The Comedy Central Roast Of Kenny Kunene was a crass affair laden with foul language on a night where professional comedians were outshone by the “celebrities” on the roast panel. Trying to make sense of the purpose of the entire endeavour was a futile exercise.
The roastmaster, English comedian Jimmy Carr, gave an interesting perspective on South Africa from the word go and his knowledge, presumably gained via careful research, seemed very impressive in the beginning as he drew huge laughs from the excitable audience. The eagerness of the crowd and the anticipation
of the event made the early exchanges shocking and cringeworthy, which set the tone for the rest of the night.
When Carr took a stab at those on the roast panel there was palpable shock and laughter when he asked: “If Khanyi Mbau is here tonight, then who is manning her post at Oxford Road?”

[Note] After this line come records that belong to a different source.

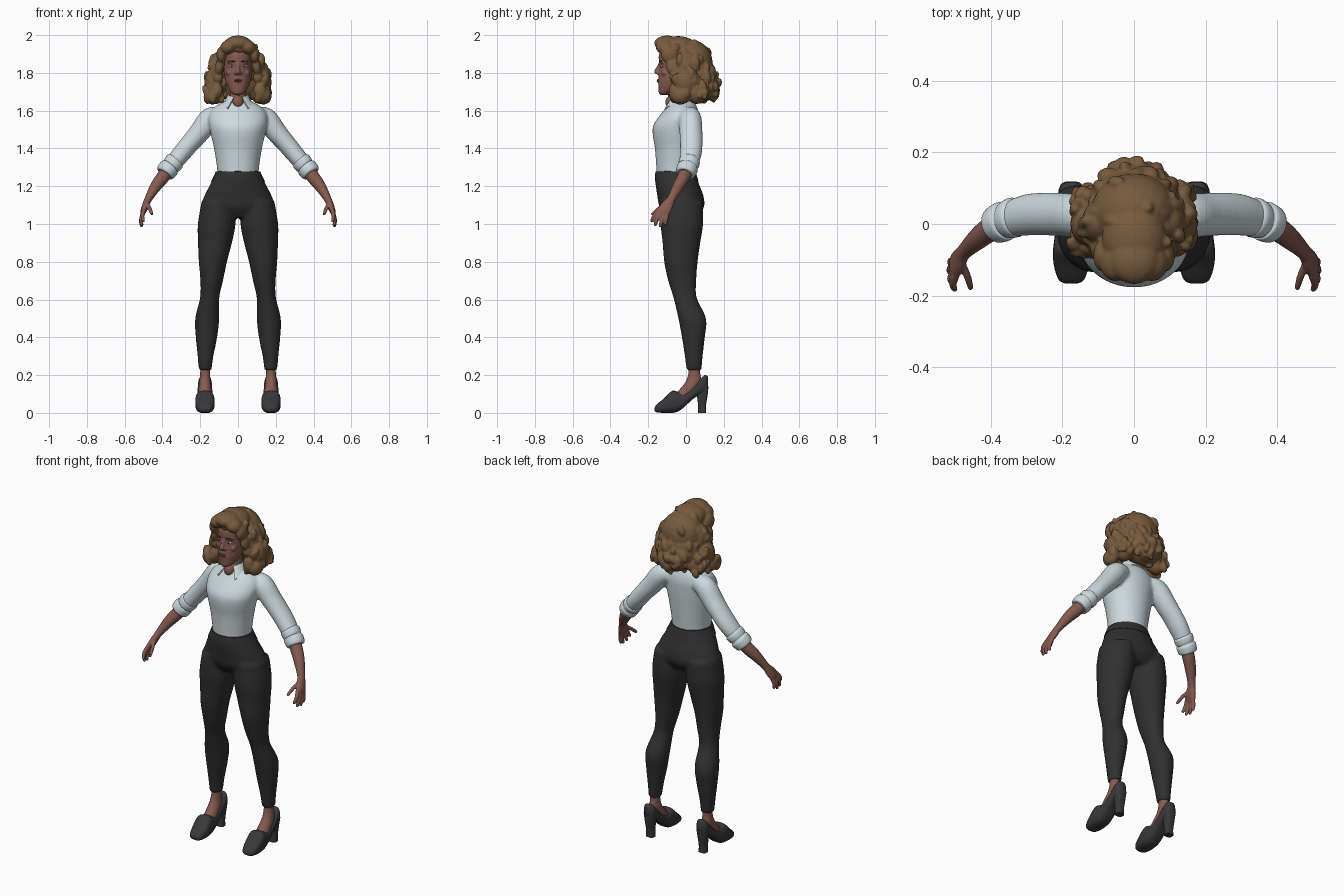
import bpy, bmesh, math, random
from mathutils import Vector, Matrix

random.seed(4)


def material(name, rgb):
    m = bpy.data.materials.new(name)
    m.diffuse_color = (*rgb, 1)
    return m


SKIN = material("skin", (0.24, 0.105, 0.08))
HAIR = material("hair brown", (0.185, 0.105, 0.048))
SHIRT = material("pale blue shirt", (0.61, 0.70, 0.73))
PANTS = material("black trousers", (0.03, 0.03, 0.031))
SHOE = material("charcoal shoes", (0.04, 0.04, 0.043))
WHITE = material("eye white", (0.55, 0.5, 0.47))
DARK = material("brow dark", (0.06, 0.03, 0.02))
LIPS = material("lips", (0.20, 0.07, 0.06))


def spline(rows, steps):
    """Catmull-Rom interpolation of rows of numbers."""
    out = []
    for i in range(len(rows) - 1):
        a, b, c, d = (rows[max(i - 1, 0)], rows[i], rows[i + 1], rows[min(i + 2, len(rows) - 1)])
        for s in range(steps):
            t = s / steps
            out.append([0.5 * (2 * q + (r - p) * t + (2 * p - 5 * q + 4 * r - w) * t * t
                               + (3 * q - p - 3 * r + w) * t ** 3) for p, q, r, w in zip(a, b, c, d)])
    return out + [list(rows[-1])]


def loft(bm, rows, mode="path", n=24, steps=4, power=1.0):
    """Skin rings (x, y, z, ra, rb): mode z = level rings, y = upright rings, path = across the path."""
    rows = spline(rows, steps)
    rings = []
    for i, (x, y, z, ra, rb) in enumerate(rows):
        if mode == "z":
            u, v = Vector((1, 0, 0)), Vector((0, 1, 0))
        elif mode == "y":
            u, v = Vector((1, 0, 0)), Vector((0, 0, 1))
        else:
            t = Vector(rows[min(i + 1, len(rows) - 1)][:3]) - Vector(rows[max(i - 1, 0)][:3])
            u = Vector((0, 1, 0)).cross(t).normalized()
            v = t.cross(u).normalized()
        ring = []
        for k in range(n):
            c, s = math.cos(2 * math.pi * k / n), math.sin(2 * math.pi * k / n)
            c, s = (math.copysign(abs(q) ** power, q) for q in (c, s))
            ring.append(bm.verts.new(Vector((x, y, z)) + u * c * max(ra, 0.001) + v * s * max(rb, 0.001)))
        rings.append(ring)
    for a, b in zip(rings, rings[1:]):
        for k in range(n):
            bm.faces.new((a[k], a[(k + 1) % n], b[(k + 1) % n], b[k]))
    bm.faces.new(rings[0])
    bm.faces.new(rings[-1])


def blob(bm, pos, rad, rot=(0, 0, 0), sub=3):
    m = Matrix.Translation(pos)
    for a, ax in zip(rot, "XYZ"):
        m = m @ Matrix.Rotation(a, 4, ax)
    bmesh.ops.create_icosphere(bm, subdivisions=sub, radius=1, matrix=m @ Matrix.Diagonal((*rad, 1)))


def finish(name, bm, mat, mirror=False, voxel=0, smooth=0, solid=0, angle=45):
    bmesh.ops.recalc_face_normals(bm, faces=bm.faces[:])
    me = bpy.data.meshes.new(name)
    bm.to_mesh(me)
    bm.free()
    me.materials.append(mat)
    ob = bpy.data.objects.new(name, me)
    bpy.context.collection.objects.link(ob)
    bpy.ops.object.select_all(action="DESELECT")
    bpy.context.view_layer.objects.active = ob
    ob.select_set(True)
    mods = []
    if mirror:
        mods.append(ob.modifiers.new("mirror", "MIRROR"))
        mods[-1].use_mirror_merge = False
    if solid:
        mods.append(ob.modifiers.new("thickness", "SOLIDIFY"))
        mods[-1].thickness = solid
    if voxel:
        mods.append(ob.modifiers.new("blend", "REMESH"))
        mods[-1].mode = "VOXEL"
        mods[-1].voxel_size = voxel
    if smooth:
        mods.append(ob.modifiers.new("relax", "SMOOTH"))
        mods[-1].iterations = smooth
    for m in [m.name for m in mods]:
        bpy.ops.object.modifier_apply(modifier=m)
    bpy.ops.object.shade_smooth_by_angle(angle=math.radians(angle))
    return ob


# trousers: one leg mirrored, blended with the hips
bm = bmesh.new()
loft(bm, [(.105, -.021, 1.12, .088, .112), (.113, -.022, 1.0, .100, .113), (.122, -.024, .9, .090, .100),
          (.133, -.027, .8, .075, .089), (.139, -.02, .7, .060, .075), (.150, -.005, .61, .051, .062),
          (.163, .033, .5, .064, .074), (.167, .039, .4, .057, .061), (.172, .041, .3, .042, .048),
          (.174, .043, .225, .034, .040)], "z")
bmesh.ops.mirror(bm, geom=bm.verts[:] + bm.edges[:] + bm.faces[:], axis="X", merge_dist=-1)
loft(bm, [(0, -.055, 1.28, .118, .107), (0, -.048, 1.22, .142, .114), (0, -.03, 1.15, .178, .122),
          (0, -.022, 1.09, .192, .118), (0, -.02, 1.035, .15, .08)], "z", n=32)
finish("trousers", bm, PANTS, voxel=.010, smooth=5)

# waistband
bm = bmesh.new()
loft(bm, [(0, -.055, 1.278, .118, .106), (0, -.053, 1.25, .130, .112), (0, -.049, 1.225, .143, .116)], "z", n=40)
finish("waistband", bm, PANTS)

# shirt: torso and upper sleeves
bm = bmesh.new()
loft(bm, [(.09, .02, 1.575, .045, .045), (.145, .022, 1.558, .060, .060), (.2, .026, 1.49, .056, .061),
          (.25, .028, 1.432, .051, .060), (.3, .025, 1.372, .049, .058), (.36, .01, 1.30, .043, .048)])
bmesh.ops.mirror(bm, geom=bm.verts[:] + bm.edges[:] + bm.faces[:], axis="X", merge_dist=-1)
loft(bm, [(0, -.055, 1.25, .108, .100), (0, -.054, 1.31, .113, .104), (0, -.053, 1.4, .127, .112),
          (0, -.055, 1.47, .143, .121), (0, -.052, 1.52, .153, .122), (0, -.036, 1.57, .155, .107),
          (0, -.024, 1.615, .130, .084), (0, -.02, 1.655, .062, .060)], "z", n=32)
finish("shirt", bm, SHIRT, voxel=.009, smooth=5)

# rolled cuffs
bm = bmesh.new()
loft(bm, [(.325, .021, 1.342, .040, .045), (.333, .019, 1.333, .052, .056), (.350, .013, 1.313, .051, .054),
          (.357, .011, 1.305, .047, .050), (.364, .008, 1.297, .054, .056), (.386, -.003, 1.272, .051, .052),
          (.390, -.005, 1.267, .040, .040)])
finish("cuffs", bm, SHIRT, mirror=True)

# shirt collar: open band with pointed front ends
bm = bmesh.new()
band = []
for i in range(25):
    t = math.radians(-155 + 310 * i / 24)
    e = max(0, (abs(t) - 1.9) / 0.8)
    s, c = math.sin(t), math.cos(t)
    band.append([bm.verts.new((.054 * s, -.022 + .058 * c, 1.685 - .015 * e)),
                 bm.verts.new((.074 * s + math.copysign(.025 * e, s), -.022 + .078 * c - .02 * e, 1.642 - .03 * e))])
for a, b in zip(band, band[1:]):
    bm.faces.new((a[0], b[0], b[1], a[1]))
finish("collar", bm, SHIRT, solid=.008)

# forearms and hands
bm = bmesh.new()
loft(bm, [(.36, .01, 1.30, .036, .036), (.402, -.015, 1.243, .035, .034), (.437, -.042, 1.197, .030, .030),
          (.475, -.078, 1.132, .020, .023), (.488, -.098, 1.10, .019, .032), (.500, -.117, 1.07, .016, .035),
          (.506, -.124, 1.052, .010, .028)])
for base, mid, tip in [((.497, -.143, 1.078), (.506, -.168, 1.045), (.500, -.183, 1.015)),
                       ((.502, -.131, 1.068), (.512, -.152, 1.028), (.508, -.164, .993)),
                       ((.504, -.115, 1.060), (.514, -.128, 1.020), (.511, -.136, .987)),
                       ((.503, -.099, 1.058), (.512, -.105, 1.025), (.509, -.109, .998)),
                       ((.482, -.108, 1.105), (.466, -.145, 1.080), (.456, -.178, 1.052))]:
    loft(bm, [(*base, .011, .011), (*mid, .0105, .0105), (*tip, .008, .008),
              (*(Vector(tip) + (Vector(tip) - Vector(mid)) * .12), .002, .002)], n=12)
finish("arms", bm, SKIN, mirror=True, voxel=.0045, smooth=3)

# ankles and feet
bm = bmesh.new()
loft(bm, [(.174, .043, .26, .026, .030), (.174, .044, .21, .026, .031), (.175, .040, .165, .030, .042),
          (.175, .015, .125, .034, .048), (.175, -.02, .09, .036, .045)], "z")
finish("feet", bm, SKIN, mirror=True)

# shoes: lofted from toe to heel counter
bm = bmesh.new()
shoe = [(-.166, .012, .028, .018), (-.155, .003, .045, .036), (-.115, 0, .078, .049), (-.075, 0, .116, .051),
        (-.045, .006, .112, .048), (-.01, .030, .105, .043), (.03, .068, .130, .040),
        (.07, .095, .172, .038), (.10, .105, .2, .034), (.117, .125, .19, .018)]
loft(bm, [(.175, y, (lo + hi) / 2, w, (hi - lo) / 2) for y, lo, hi, w in shoe], "y", power=.72)
finish("shoes", bm, SHOE, mirror=True)
bm = bmesh.new()
loft(bm, [(.175, .085, .14, .034, .034), (.175, .086, .09, .027, .028), (.175, .085, .04, .023, .021),
          (.175, .085, 0, .024, .021)], "z", power=.6)
finish("shoe_heels", bm, SHOE, mirror=True)

# head, nose and neck
bm = bmesh.new()
loft(bm, [(0, -.118, 1.683, .018, .018), (0, -.108, 1.695, .036, .036), (0, -.088, 1.72, .052, .058),
          (0, -.066, 1.755, .066, .081), (0, -.047, 1.79, .073, .097), (0, -.036, 1.84, .078, .106),
          (0, -.03, 1.9, .078, .113), (0, -.03, 1.95, .055, .08)], "z", n=32)
loft(bm, [(0, -.02, 1.58, .05, .05), (0, -.03, 1.64, .047, .055), (0, -.03, 1.69, .043, .045),
          (0, -.03, 1.76, .043, .045)], "z")
loft(bm, [(0, -.136, 1.855, .009, .008), (0, -.146, 1.83, .009, .011), (0, -.154, 1.808, .013, .016),
          (0, -.150, 1.793, .014, .012)], "z", n=16)
for s in (-1, 1):
    blob(bm, (s * .012, -.147, 1.798), (.009, .010, .007))
    blob(bm, (s * .033, -.126, 1.858), (.024, .013, .008))
    blob(bm, (s * .042, -.112, 1.80), (.022, .018, .018))
blob(bm, (0, -.140, 1.757), (.022, .012, .013))
blob(bm, (0, -.130, 1.71), (.018, .014, .014))
blob(bm, (0, -.078, 1.645), (.030, .032, .036))
finish("head", bm, SKIN, voxel=.005, smooth=3)

# eyes, brows and lips
bm = bmesh.new()
blob(bm, (.034, -.129, 1.837), (.014, .007, .0065), (0, 0, .25))
finish("eyes", bm, WHITE, mirror=True)
bm = bmesh.new()
blob(bm, (.033, -.1345, 1.837), (.0055, .003, .006))
blob(bm, (.034, -.136, 1.862), (.021, .005, .0035), (0, -.12, .3))
finish("irises_and_brows", bm, DARK, mirror=True)
bm = bmesh.new()
blob(bm, (0, -.147, 1.763), (.021, .008, .004))
blob(bm, (0, -.147, 1.755), (.018, .0085, .005))
finish("lips", bm, LIPS)

# hair: big masses, then scattered curls
bm = bmesh.new()
masses = [((0, .03, 1.85), (.122, .112, .125)), ((0, .065, 1.77), (.128, .09, .125)),
          ((0, .10, 1.735), (.095, .075, .085)), ((0, -.04, 1.93), (.09, .10, .065))]
for s in (-1, 1):
    masses += [((s * .1, .005, 1.83), (.045, .06, .085)), ((s * .128, .0, 1.75), (.05, .06, .075)),
               ((s * .135, -.03, 1.68), (.044, .052, .048)), ((s * .115, .055, 1.70), (.052, .055, .065))]
for p, r in masses:
    blob(bm, p, r)
# swept front roll
blob(bm, (0, -.10, 1.957), (.07, .068, .041))
for s in (-1, 1):
    blob(bm, (s * .05, -.108, 1.937), (.048, .052, .038), (0, s * .5, 0))
    blob(bm, (s * .088, -.088, 1.895), (.026, .045, .045))
    blob(bm, (s * .097, -.070, 1.835), (.024, .035, .048), (0, s * -.2, 0))
    blob(bm, (s * .105, -.062, 1.775), (.026, .025, .032))
    blob(bm, (s * .115, -.066, 1.70), (.032, .026, .045), (0, s * -.3, 0))
for i in range(230):
    p, r = random.choice(masses)
    d = Vector((random.gauss(0, 1), random.gauss(.2, 1), random.gauss(0, .8))).normalized()
    q = Vector(p) + Vector(d[k] * r[k] * .96 for k in range(3))
    w = random.uniform(.013, .022)
    on_face = q.y < -.035 and abs(q.x) < .105 and q.z < 1.93
    if on_face or q.z > 1.955 or q.z < 1.665 or q.y > .172 or abs(q.x) > .165:
        continue
    blob(bm, q, (w, w, w * random.uniform(1.5, 2.1)),
         (random.uniform(-.5, .5), random.uniform(-.7, .7), 0), 2)
finish("hair", bm, HAIR, voxel=.006, smooth=1, angle=50)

Carr then went on to take further jibes at South Africa and her nuances, which rang true, given that they came from a foreign observer. But as the proceedings formally began it was clear that gags directed at Khanyi Mbau’s private parts would be the order of the day.
As the night continued the shock tactics from the panel lost their lustre and it all became sadly predictable. If the focus was not on Mbau and Dineo Ranaka’s philandering ways it was placed on actor and choreographer Somizi Mhlongo. Subtle homophobia dressed up as mirth was common. Crass jokes about gay sex were most successfully aimed at Mhlongo and radio show host Rian van Heerden. Van Heerden took the jibes in his stride and proved to be the funniest roaster on the panel. He was witty, had excellent comedic timing and his delivery was excellent. He left no stone unturned.
It was an interesting roast panel, including PJ Powers and Jack Parow. A lot of old age and dinosaur jokes were directed at Powers – mostly not suitable for print. Her hit song Jabulani was also the centre of attention. Parow was attacked for being a poor rapper with no talent at all.
It has been suggested that some of the material used by the non-comedians in the roast panel for Steve Hofmeyr was written by a team of writers who were appointed to make sure that the material was funny. That certainly didn’t seem to be the case this year, as everybody adopted the same approach with every panel member they roasted.
With Tumi Morake it was about her weight; for Mhlongo it was about being gay; for John Vlismas it was about being short and his history of cocaine use. There was no variety and the night became incredibly bland as the audience became accustomed to the onstage behaviour.
For Kunene – supposedly there to be taken down a couple of notches – the roast did not serve its intended purpose as he emerged arrogant and proud of his superstar life. Jokes about his time in prison also did the rounds, but these were expected. The roasters took more memorable shots at each other than they did at Kunene leaving him more convicted (as it were) than ever that his way is the right way.